Quantcast

Kojo, the cultural messenger

Ron Scott | 3/21/2013, 1:24 p.m.
Kojo, the cultural messenger

He spent some time in Los Angeles in 1973 and later became heavily involved in the music business as the road manager and publicist for musician-composer-producer Norman Connors from 1975-77. Woodie King Jr. gave him his first marketing job in theater (1977) at the New Federal Theater (founded by King). From there he was on his way, working with Vy Higginson's musical "Mama, I Want to Sing," the Negro Ensemble Company and as an independent on August Wilson's Broadway

productions.

He was the first African-American male to get a group sales ticket broker license in 1987. This afforded him the opportunity to get tickets off- and on Broadway for Black churches and community organizations at group discounts, as well as coordinating distribution of flyers. "For me, this is basically grassroots promotion trying to give back to the community,"

says Kojo.
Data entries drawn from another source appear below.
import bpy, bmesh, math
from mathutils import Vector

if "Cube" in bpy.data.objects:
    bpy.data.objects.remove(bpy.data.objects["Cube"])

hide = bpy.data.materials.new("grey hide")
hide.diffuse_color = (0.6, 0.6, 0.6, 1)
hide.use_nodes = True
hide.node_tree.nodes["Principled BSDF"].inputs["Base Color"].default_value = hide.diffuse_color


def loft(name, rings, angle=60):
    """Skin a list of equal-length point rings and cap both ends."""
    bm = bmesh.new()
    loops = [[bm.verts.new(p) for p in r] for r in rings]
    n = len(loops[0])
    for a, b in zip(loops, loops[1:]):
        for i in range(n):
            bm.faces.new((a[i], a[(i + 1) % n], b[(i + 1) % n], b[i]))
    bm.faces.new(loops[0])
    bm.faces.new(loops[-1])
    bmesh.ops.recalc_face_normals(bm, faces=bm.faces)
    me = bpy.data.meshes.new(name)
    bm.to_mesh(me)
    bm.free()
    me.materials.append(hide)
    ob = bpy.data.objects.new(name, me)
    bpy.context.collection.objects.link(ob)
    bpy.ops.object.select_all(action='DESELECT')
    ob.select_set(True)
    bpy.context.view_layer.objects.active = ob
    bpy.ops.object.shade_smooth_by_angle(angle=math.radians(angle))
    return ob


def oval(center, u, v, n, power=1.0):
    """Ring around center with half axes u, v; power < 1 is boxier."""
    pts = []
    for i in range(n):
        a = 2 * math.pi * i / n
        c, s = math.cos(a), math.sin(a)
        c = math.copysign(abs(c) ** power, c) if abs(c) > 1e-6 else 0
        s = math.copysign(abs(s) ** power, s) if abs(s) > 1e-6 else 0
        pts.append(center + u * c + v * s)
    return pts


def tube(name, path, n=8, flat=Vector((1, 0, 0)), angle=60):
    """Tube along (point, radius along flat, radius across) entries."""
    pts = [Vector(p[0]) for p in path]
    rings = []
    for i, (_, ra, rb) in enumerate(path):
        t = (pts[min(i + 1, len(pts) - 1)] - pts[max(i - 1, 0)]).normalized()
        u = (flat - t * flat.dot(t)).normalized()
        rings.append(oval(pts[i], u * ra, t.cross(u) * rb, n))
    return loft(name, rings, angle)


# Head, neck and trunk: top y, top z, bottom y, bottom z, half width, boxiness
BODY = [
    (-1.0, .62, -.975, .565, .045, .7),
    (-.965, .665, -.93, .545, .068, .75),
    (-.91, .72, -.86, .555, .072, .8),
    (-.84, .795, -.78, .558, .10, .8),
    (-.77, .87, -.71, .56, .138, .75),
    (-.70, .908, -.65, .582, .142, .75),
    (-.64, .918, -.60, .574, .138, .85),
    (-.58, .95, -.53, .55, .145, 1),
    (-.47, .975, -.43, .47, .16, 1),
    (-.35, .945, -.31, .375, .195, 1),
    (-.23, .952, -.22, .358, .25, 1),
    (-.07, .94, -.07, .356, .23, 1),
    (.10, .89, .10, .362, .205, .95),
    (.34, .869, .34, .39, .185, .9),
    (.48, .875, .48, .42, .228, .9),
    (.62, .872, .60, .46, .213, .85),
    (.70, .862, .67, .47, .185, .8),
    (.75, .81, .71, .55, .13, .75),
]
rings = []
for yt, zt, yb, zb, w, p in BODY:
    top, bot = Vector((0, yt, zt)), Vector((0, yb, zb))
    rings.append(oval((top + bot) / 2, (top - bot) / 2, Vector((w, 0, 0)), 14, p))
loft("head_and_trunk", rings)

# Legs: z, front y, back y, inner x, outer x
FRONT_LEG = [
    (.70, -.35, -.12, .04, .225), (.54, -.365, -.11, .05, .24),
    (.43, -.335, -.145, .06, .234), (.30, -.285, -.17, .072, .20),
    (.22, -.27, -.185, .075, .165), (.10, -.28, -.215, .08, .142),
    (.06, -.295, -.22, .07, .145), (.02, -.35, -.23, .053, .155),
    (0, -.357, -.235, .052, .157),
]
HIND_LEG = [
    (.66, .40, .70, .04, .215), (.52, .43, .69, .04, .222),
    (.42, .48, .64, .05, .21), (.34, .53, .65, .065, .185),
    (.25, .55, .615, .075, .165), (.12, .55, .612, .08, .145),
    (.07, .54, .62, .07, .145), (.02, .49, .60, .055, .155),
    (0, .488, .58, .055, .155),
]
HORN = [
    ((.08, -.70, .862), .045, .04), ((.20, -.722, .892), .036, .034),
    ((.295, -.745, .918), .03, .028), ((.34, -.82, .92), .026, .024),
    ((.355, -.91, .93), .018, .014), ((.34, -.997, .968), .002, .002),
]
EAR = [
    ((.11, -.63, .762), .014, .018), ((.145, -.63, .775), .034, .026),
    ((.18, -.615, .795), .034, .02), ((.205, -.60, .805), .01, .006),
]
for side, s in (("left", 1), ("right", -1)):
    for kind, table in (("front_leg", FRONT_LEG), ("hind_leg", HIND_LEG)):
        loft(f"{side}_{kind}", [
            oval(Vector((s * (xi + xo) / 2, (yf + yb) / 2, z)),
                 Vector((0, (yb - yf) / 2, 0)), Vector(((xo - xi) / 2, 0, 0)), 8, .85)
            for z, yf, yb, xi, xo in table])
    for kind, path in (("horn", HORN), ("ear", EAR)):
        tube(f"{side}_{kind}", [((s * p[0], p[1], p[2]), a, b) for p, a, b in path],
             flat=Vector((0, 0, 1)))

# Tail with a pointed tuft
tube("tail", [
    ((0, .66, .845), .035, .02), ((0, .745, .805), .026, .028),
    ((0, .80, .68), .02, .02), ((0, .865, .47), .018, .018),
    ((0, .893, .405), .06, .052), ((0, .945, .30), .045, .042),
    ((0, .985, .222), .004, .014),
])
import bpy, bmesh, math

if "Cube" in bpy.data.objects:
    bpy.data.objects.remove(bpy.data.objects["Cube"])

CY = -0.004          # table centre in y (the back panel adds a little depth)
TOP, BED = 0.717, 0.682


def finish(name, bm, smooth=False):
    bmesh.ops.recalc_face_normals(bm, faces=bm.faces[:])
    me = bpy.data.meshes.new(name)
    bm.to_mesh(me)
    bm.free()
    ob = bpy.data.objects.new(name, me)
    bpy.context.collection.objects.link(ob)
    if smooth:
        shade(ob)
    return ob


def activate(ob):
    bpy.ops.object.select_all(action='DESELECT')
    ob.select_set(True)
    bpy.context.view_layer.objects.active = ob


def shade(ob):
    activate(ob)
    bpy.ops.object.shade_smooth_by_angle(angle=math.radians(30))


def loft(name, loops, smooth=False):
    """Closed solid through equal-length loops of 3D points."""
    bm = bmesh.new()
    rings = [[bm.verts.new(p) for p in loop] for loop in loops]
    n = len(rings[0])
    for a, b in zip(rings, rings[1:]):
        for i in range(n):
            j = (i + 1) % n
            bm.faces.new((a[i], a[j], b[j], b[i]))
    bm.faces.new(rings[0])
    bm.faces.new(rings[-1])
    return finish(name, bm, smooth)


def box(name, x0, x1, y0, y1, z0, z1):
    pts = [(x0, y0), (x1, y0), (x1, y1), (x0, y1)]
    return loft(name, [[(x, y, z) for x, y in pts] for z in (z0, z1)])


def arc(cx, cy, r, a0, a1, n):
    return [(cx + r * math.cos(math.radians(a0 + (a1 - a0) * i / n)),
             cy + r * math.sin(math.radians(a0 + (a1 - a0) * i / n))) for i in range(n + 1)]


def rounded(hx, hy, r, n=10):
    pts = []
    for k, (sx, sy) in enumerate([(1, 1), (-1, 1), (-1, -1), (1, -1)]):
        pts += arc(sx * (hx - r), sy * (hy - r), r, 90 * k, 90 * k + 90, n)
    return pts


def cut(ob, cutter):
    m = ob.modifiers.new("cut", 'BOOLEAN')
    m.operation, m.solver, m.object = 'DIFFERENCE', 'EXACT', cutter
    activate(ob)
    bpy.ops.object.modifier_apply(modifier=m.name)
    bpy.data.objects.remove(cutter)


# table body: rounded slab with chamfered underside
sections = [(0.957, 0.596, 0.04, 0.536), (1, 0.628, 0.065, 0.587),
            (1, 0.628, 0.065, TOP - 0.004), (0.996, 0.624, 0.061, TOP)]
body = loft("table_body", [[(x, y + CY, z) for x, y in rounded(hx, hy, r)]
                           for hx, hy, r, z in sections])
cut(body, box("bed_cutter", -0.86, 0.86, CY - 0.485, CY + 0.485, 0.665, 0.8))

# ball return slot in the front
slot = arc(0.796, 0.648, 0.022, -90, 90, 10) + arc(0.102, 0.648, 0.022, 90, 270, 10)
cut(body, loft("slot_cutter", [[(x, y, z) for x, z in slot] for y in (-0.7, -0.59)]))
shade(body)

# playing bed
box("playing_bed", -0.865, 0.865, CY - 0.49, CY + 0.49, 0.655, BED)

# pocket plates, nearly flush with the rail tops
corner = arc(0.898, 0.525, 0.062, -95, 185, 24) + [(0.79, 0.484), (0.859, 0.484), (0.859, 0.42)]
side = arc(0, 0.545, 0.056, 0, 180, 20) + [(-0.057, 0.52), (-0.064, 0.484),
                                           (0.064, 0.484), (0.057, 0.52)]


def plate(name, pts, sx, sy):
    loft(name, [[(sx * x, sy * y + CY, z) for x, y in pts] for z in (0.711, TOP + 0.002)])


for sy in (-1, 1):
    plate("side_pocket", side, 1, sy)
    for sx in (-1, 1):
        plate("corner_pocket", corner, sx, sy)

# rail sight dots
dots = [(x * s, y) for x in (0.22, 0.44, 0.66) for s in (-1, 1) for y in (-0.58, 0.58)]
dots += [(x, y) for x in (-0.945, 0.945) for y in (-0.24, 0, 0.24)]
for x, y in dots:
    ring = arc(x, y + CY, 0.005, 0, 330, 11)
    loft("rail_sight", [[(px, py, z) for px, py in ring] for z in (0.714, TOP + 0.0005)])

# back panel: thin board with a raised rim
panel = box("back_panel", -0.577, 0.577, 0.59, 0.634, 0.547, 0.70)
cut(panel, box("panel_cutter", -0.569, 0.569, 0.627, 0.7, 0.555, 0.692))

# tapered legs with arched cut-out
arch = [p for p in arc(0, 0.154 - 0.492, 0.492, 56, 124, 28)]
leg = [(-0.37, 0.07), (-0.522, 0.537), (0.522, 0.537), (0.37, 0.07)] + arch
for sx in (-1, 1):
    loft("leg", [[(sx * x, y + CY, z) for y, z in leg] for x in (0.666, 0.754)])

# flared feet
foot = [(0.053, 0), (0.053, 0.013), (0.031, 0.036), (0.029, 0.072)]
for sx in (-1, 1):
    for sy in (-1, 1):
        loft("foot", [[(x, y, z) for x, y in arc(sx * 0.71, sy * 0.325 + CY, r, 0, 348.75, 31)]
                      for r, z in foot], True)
Kojo selects his projects wisely. The productions are significant and relevant to the Black community and can be a focal point of new understanding for others. "The formula for audience development applies to all arts and culture," stated Kojo. In 1979, he worked with Elombe Braithwaite and Peter Long, who were responsible for bringing Bob Marley to the Apollo Theater.

In 1987, he worked on the award-winning play "Death and the King's Horseman" by Wole Soyinka, who won the Nobel Prize in Literature, making him the first African laureate. His film projects have included "Sankofa, Daughters of the Dust" by Judy Dash and "Glass Ceiling" by Charles Burnett. His current projects include the African Film Festival at Lincoln Center, the Second Company of Alvin Ailey and the National Black Arts Festival since 1996.

"We should not separate our community from the value of our culture; our culture is a part of our daily life," says Kojo. "Embracing our whole community through our arts and culture will provide us fellowship, enjoyment and self-esteem as human beings."